TASK: Please say how many lines in the records below contain the word "combine". Give only the number.

WORKING DATA:
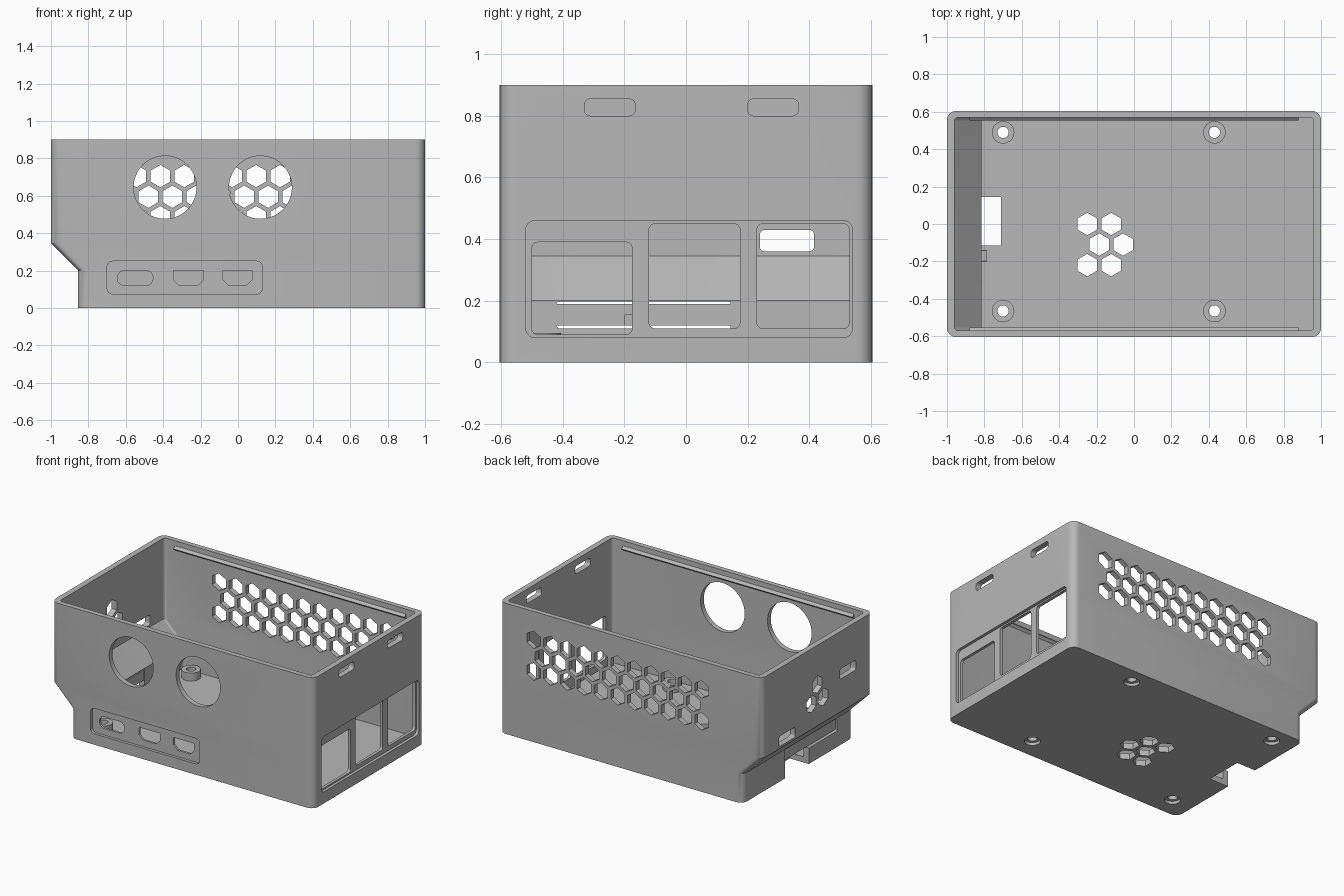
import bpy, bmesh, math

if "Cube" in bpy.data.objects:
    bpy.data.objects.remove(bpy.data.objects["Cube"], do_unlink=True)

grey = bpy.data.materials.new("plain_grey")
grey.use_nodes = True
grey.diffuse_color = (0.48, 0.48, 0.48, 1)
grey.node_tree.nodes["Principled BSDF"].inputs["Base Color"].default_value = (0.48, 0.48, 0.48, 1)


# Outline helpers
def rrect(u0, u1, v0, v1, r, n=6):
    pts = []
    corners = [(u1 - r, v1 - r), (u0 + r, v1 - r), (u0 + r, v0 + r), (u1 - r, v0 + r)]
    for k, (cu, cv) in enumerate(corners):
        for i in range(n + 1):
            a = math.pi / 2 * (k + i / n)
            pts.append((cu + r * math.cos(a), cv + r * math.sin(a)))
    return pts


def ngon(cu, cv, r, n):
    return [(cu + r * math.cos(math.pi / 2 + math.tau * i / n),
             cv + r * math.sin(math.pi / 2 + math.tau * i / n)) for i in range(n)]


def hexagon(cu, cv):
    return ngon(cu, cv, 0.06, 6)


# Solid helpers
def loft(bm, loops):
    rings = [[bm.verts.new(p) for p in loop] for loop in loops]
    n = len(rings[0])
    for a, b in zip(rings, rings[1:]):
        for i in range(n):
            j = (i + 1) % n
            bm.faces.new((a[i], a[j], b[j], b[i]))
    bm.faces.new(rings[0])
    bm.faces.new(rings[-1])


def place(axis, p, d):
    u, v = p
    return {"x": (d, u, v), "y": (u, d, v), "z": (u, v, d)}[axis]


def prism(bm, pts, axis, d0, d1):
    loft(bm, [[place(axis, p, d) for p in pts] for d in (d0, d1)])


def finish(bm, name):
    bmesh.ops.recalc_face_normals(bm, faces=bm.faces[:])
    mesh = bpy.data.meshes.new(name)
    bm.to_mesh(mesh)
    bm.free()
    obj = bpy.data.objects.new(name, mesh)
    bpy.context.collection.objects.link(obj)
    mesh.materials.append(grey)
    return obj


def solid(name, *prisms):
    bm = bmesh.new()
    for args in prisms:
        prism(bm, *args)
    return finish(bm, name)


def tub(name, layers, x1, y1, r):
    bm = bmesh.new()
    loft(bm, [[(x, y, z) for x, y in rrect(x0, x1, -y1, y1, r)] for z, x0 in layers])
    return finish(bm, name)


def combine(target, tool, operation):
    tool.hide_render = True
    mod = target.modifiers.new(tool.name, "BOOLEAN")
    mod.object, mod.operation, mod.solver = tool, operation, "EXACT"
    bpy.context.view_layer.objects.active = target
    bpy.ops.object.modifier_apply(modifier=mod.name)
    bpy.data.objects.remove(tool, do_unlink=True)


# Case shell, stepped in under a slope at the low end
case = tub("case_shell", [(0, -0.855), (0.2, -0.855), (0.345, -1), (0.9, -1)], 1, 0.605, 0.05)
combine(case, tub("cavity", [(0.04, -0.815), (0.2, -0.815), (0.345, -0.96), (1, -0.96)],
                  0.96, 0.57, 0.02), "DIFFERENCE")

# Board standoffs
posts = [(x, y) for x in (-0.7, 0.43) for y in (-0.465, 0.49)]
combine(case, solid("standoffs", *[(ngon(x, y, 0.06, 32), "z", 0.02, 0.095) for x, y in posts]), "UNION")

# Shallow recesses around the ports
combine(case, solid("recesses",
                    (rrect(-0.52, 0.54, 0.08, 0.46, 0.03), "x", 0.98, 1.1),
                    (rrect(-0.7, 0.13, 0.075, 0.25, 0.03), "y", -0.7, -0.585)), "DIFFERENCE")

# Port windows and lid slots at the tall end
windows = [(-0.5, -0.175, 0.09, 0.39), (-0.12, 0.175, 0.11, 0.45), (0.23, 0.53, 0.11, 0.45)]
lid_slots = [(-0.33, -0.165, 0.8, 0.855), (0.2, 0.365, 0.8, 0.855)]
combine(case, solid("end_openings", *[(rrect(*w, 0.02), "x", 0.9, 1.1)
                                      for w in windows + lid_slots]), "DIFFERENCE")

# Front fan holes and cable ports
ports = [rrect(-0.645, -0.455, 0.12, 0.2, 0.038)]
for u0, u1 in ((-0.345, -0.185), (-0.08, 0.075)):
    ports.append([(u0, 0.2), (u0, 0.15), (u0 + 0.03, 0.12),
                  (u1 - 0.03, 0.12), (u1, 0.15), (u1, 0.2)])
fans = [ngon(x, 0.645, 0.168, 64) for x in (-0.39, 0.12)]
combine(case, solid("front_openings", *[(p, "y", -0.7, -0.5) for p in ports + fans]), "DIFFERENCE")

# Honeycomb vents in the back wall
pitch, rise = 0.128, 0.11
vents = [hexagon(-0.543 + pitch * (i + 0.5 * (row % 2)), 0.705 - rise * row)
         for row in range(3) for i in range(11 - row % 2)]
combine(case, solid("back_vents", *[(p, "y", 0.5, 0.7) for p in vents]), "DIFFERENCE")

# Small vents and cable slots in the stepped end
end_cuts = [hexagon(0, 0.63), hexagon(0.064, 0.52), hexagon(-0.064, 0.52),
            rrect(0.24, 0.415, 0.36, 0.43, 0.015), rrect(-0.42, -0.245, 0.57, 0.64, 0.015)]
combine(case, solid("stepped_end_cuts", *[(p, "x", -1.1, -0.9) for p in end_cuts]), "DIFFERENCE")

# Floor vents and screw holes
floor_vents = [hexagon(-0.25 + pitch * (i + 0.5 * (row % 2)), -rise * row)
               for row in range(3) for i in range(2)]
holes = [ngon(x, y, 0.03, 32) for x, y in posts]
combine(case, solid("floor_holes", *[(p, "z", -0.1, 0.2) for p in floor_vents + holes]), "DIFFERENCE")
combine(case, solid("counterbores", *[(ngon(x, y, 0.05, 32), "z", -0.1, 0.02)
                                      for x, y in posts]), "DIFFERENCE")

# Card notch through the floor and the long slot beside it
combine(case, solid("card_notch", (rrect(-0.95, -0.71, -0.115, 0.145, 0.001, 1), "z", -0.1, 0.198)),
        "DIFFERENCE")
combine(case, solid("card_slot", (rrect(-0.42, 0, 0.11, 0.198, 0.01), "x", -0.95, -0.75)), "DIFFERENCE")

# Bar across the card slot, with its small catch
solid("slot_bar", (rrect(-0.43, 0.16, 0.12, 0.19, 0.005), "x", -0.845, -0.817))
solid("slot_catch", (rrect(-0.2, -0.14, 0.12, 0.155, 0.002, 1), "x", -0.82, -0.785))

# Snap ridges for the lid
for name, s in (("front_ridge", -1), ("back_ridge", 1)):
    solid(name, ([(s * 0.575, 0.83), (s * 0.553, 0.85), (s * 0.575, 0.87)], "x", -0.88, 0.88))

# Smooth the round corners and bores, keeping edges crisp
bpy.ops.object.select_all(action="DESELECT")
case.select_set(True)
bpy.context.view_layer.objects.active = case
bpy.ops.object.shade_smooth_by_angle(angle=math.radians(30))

WRITTEN RESPONSE: 12